__Aim of the exercise__. Take the line containing "arc.append((0.24 + 0.045" and all lines after it to the end of the records, and output them exactly.

[Collected data]
------

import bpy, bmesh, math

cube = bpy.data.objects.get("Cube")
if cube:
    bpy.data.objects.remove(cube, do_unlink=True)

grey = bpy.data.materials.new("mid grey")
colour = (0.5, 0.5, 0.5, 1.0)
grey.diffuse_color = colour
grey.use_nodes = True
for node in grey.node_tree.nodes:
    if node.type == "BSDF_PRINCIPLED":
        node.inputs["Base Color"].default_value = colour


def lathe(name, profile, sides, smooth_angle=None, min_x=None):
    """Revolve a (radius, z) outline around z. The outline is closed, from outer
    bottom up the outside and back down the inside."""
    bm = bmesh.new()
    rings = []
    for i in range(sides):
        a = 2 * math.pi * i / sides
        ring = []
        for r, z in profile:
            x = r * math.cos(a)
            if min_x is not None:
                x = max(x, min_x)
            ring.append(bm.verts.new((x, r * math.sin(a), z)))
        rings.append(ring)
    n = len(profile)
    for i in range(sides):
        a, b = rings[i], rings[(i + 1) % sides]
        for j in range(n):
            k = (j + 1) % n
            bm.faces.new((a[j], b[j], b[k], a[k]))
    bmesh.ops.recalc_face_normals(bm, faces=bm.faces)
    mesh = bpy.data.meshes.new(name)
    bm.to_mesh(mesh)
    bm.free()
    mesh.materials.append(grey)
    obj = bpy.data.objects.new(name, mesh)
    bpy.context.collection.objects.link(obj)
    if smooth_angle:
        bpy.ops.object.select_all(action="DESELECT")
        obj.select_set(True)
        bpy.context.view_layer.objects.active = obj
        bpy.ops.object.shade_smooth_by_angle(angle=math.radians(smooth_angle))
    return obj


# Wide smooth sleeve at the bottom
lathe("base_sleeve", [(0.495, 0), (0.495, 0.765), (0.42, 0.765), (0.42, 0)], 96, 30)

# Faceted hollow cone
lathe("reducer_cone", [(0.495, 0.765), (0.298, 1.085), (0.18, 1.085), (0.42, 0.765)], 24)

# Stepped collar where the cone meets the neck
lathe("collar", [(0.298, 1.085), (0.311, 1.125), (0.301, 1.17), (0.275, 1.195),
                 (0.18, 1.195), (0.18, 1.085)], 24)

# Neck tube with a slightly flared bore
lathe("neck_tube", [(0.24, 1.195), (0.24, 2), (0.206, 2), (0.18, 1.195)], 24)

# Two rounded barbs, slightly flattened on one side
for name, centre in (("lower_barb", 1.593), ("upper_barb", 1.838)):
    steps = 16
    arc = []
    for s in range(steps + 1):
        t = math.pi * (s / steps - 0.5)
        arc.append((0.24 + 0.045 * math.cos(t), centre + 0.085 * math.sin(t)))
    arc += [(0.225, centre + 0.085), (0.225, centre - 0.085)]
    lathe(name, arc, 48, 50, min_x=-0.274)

------

__Task answer__.
        arc.append((0.24 + 0.045 * math.cos(t), centre + 0.085 * math.sin(t)))
    arc += [(0.225, centre + 0.085), (0.225, centre - 0.085)]
    lathe(name, arc, 48, 50, min_x=-0.274)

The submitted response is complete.